---------- EXERCISE DATA

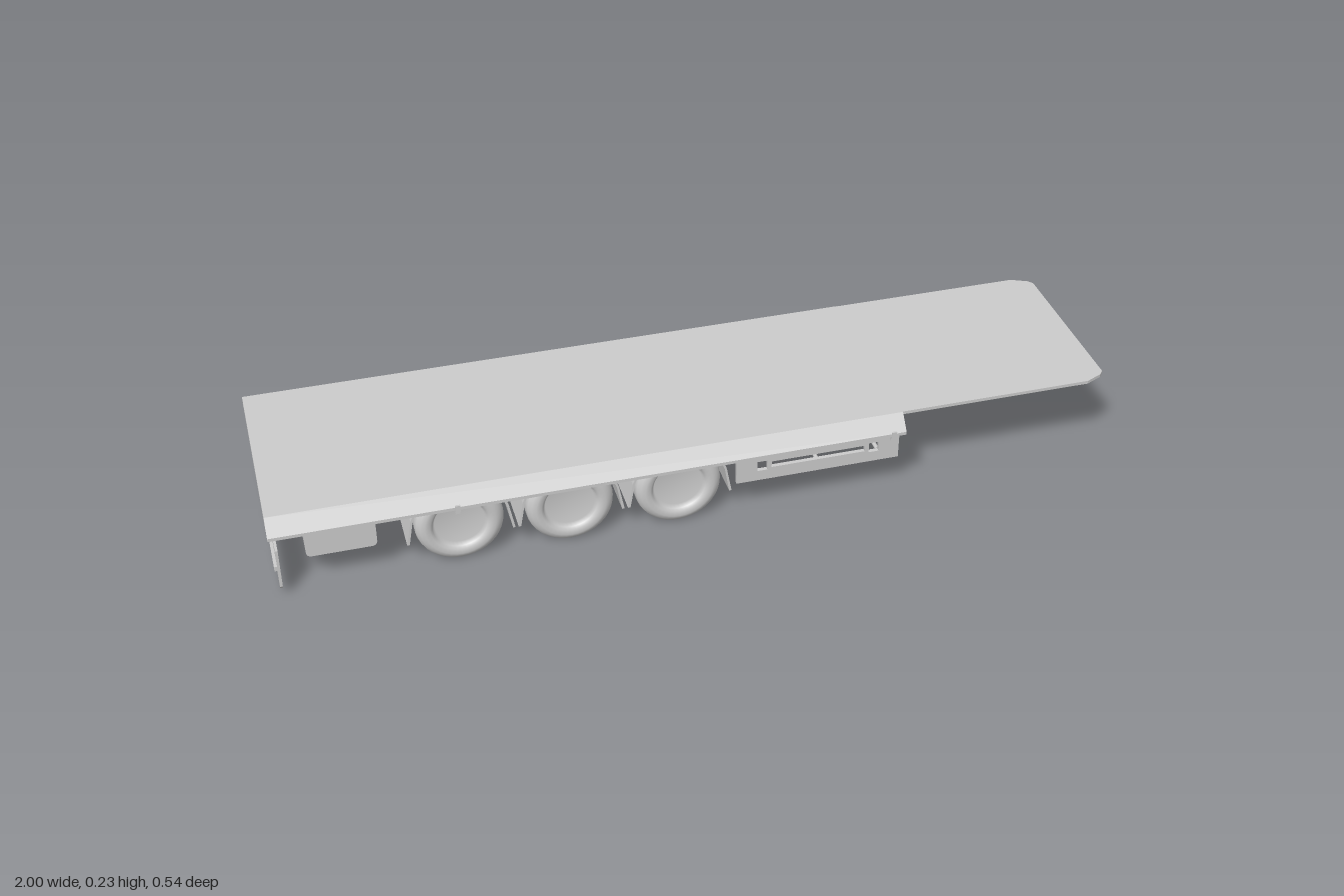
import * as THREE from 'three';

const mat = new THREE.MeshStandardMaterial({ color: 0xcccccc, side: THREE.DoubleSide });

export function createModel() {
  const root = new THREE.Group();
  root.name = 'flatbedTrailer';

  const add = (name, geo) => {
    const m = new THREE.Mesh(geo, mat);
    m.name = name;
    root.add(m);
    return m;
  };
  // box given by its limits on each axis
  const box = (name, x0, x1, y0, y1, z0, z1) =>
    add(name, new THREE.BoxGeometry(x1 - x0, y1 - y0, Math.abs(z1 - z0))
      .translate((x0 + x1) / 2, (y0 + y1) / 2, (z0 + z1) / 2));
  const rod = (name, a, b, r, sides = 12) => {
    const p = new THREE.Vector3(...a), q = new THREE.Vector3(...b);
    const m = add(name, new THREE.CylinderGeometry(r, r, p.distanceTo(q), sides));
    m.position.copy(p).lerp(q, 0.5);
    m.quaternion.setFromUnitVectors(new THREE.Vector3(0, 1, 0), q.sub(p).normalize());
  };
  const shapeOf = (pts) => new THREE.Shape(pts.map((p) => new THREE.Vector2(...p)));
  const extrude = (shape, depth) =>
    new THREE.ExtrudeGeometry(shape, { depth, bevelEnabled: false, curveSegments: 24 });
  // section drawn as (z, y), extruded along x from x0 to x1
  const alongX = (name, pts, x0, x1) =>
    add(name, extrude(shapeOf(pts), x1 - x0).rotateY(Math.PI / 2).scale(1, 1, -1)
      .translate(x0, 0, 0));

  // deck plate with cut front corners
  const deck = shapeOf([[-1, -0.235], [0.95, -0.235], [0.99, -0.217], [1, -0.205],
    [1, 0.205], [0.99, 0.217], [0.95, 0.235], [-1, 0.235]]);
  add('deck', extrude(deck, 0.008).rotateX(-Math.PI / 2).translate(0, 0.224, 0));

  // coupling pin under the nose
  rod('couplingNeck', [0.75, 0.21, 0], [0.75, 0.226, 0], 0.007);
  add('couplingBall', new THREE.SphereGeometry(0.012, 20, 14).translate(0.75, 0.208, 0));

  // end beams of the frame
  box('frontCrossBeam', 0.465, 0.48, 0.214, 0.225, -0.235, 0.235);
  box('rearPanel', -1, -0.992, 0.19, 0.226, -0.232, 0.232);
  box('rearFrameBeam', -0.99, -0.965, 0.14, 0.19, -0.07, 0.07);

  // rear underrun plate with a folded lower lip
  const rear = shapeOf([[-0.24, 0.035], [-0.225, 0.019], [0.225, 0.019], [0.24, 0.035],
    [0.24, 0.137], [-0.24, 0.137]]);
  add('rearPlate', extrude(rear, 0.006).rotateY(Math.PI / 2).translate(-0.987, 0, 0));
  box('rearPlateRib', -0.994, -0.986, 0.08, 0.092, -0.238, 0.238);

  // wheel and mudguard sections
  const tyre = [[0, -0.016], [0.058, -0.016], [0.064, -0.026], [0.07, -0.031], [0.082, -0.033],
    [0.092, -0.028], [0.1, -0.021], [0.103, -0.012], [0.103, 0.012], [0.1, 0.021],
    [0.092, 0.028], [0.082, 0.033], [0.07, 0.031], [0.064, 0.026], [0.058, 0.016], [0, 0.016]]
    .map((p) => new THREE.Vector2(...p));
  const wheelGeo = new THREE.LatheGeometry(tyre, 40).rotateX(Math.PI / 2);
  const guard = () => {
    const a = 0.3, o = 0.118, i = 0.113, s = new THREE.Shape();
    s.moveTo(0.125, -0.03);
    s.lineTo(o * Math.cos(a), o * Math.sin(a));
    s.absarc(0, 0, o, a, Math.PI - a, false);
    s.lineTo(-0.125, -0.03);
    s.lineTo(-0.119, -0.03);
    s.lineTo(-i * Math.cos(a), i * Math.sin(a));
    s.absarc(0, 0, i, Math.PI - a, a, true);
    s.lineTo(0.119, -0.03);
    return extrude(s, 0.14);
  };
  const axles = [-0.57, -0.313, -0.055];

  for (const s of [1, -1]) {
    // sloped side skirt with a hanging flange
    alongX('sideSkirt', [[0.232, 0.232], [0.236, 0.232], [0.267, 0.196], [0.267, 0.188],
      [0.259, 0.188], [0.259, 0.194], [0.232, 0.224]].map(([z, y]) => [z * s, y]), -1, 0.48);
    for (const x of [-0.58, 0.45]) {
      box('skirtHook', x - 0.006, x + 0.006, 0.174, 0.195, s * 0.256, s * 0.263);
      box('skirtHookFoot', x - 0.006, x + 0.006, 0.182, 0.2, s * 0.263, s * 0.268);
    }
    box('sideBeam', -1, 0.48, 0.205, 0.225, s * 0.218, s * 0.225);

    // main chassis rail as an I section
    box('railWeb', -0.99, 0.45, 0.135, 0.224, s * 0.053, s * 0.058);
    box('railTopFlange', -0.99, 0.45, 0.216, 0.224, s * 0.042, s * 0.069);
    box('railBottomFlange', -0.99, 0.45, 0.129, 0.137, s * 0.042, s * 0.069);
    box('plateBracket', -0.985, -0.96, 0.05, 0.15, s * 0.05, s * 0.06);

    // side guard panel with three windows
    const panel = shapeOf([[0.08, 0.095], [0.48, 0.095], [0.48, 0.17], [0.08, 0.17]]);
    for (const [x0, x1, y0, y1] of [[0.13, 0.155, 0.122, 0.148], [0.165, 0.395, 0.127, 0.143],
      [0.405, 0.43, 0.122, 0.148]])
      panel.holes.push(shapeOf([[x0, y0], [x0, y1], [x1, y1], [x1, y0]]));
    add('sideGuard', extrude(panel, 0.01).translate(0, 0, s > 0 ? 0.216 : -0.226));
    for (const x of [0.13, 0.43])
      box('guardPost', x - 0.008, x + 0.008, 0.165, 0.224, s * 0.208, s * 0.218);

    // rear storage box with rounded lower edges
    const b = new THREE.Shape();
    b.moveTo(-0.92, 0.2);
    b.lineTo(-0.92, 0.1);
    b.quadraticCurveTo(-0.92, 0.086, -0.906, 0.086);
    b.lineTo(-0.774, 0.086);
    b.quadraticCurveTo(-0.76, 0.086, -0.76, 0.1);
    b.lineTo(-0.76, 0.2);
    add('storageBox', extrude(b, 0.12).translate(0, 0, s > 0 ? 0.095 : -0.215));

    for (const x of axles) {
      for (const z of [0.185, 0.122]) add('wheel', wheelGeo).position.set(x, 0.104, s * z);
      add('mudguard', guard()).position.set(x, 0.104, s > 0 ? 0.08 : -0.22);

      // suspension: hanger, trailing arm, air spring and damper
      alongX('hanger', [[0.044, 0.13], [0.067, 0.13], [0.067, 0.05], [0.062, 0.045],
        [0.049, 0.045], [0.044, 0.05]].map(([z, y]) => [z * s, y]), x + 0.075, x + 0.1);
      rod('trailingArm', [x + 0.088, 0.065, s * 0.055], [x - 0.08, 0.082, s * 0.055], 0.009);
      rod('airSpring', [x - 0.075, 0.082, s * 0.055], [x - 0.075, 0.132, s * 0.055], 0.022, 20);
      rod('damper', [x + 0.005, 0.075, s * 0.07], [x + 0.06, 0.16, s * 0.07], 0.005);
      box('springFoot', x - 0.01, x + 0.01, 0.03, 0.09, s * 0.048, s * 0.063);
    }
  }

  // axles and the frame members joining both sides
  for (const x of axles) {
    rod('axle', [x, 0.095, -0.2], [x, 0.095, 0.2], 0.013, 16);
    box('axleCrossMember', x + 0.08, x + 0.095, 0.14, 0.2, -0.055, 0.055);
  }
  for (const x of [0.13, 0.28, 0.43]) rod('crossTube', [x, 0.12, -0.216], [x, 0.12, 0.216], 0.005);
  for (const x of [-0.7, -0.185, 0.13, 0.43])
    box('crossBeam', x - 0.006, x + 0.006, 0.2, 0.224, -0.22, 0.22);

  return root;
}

--------------------
---------- EXERCISE DATA

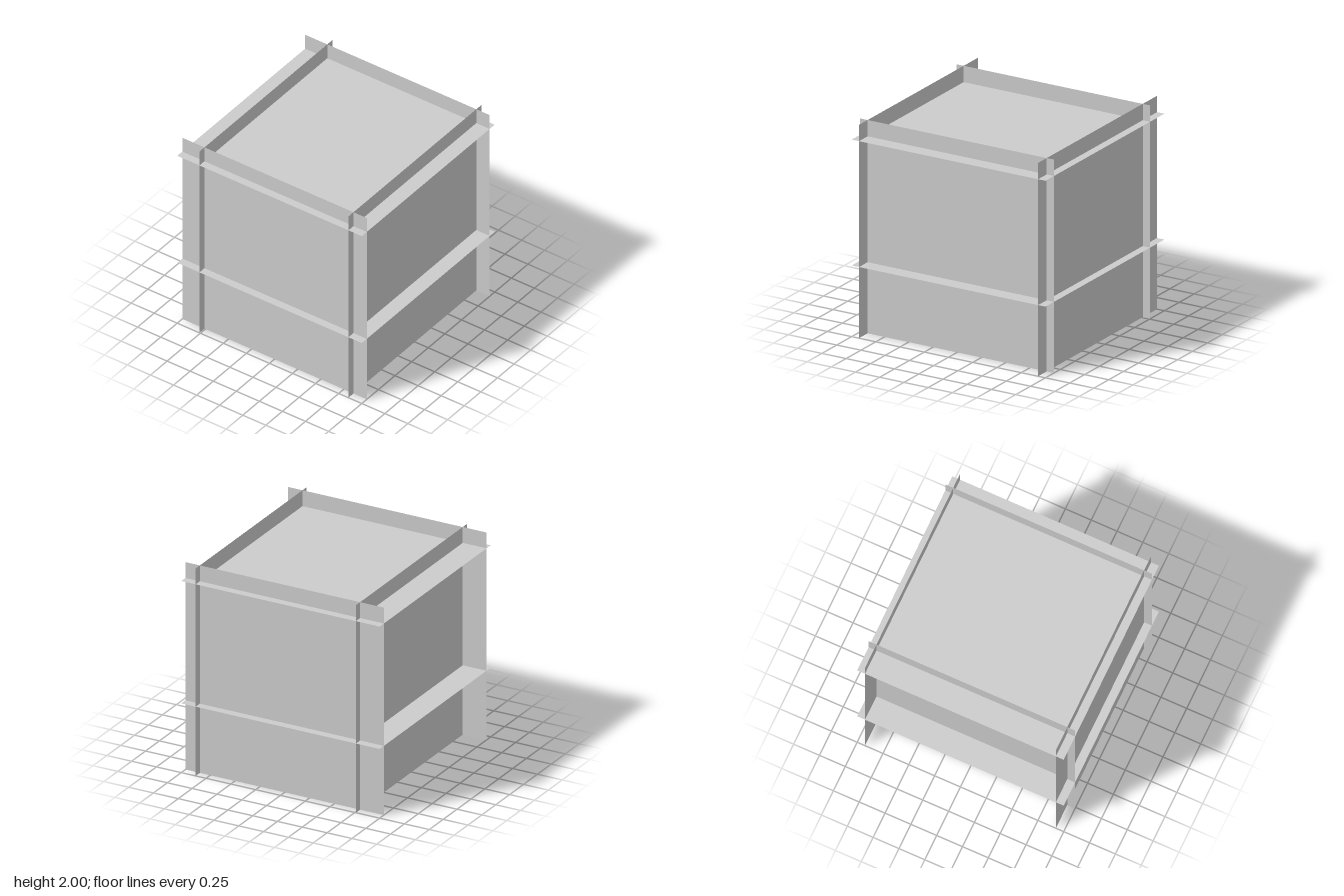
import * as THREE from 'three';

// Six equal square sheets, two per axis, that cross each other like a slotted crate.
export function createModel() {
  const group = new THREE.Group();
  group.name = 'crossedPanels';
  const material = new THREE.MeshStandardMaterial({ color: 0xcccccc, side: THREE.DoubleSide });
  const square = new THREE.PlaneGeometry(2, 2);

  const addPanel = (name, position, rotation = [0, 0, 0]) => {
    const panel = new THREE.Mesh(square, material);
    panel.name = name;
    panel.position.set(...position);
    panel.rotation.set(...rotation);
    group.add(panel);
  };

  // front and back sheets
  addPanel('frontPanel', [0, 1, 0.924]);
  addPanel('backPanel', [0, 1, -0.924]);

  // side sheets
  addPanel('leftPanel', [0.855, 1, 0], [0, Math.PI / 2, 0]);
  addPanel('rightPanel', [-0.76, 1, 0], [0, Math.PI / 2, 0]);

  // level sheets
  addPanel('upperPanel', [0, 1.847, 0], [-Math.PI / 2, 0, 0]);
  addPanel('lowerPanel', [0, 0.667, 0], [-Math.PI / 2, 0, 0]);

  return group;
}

--------------------

▸ **ABOUT THIS EXERCISE**:
Above this instruction are the records; retype exactly the lines from the one containing "add(name, extrude(shapeOf(pts), x1" up to and including the one containing "rod('couplingNeck', [0.75, 0.21, 0], [0.75, 0.226, 0], 0.007);".

▸ **RESPONSE FOR THIS EXERCISE**:
    add(name, extrude(shapeOf(pts), x1 - x0).rotateY(Math.PI / 2).scale(1, 1, -1)
      .translate(x0, 0, 0));

  // deck plate with cut front corners
  const deck = shapeOf([[-1, -0.235], [0.95, -0.235], [0.99, -0.217], [1, -0.205],
    [1, 0.205], [0.99, 0.217], [0.95, 0.235], [-1, 0.235]]);
  add('deck', extrude(deck, 0.008).rotateX(-Math.PI / 2).translate(0, 0.224, 0));

  // coupling pin under the nose
  rod('couplingNeck', [0.75, 0.21, 0], [0.75, 0.226, 0], 0.007);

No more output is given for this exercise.